+++ Entries supplied

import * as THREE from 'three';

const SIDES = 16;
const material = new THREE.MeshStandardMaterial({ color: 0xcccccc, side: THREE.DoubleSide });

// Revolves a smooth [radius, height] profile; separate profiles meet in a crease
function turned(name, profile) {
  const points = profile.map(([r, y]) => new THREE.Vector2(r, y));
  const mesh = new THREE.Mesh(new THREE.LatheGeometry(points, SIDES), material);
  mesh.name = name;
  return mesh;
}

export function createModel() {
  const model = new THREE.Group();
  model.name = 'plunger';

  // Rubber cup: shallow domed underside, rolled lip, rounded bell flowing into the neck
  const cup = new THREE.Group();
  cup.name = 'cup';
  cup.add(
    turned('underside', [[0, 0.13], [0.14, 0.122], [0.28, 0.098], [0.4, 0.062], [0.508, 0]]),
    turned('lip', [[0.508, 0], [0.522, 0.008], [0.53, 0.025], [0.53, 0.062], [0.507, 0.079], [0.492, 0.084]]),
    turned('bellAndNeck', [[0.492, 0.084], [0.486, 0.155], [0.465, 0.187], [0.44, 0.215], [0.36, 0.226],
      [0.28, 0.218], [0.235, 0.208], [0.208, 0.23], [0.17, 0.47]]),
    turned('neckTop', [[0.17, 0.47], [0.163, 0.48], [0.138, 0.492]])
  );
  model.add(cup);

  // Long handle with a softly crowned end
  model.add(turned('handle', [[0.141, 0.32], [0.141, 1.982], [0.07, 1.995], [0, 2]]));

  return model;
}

++++++

### [What you should do]
In the records above, locate the lines holding the word "profile". Copy each of them.

### [Task answer]
// Revolves a smooth [radius, height] profile; separate profiles meet in a crease
function turned(name, profile) {
  const points = profile.map(([r, y]) => new THREE.Vector2(r, y));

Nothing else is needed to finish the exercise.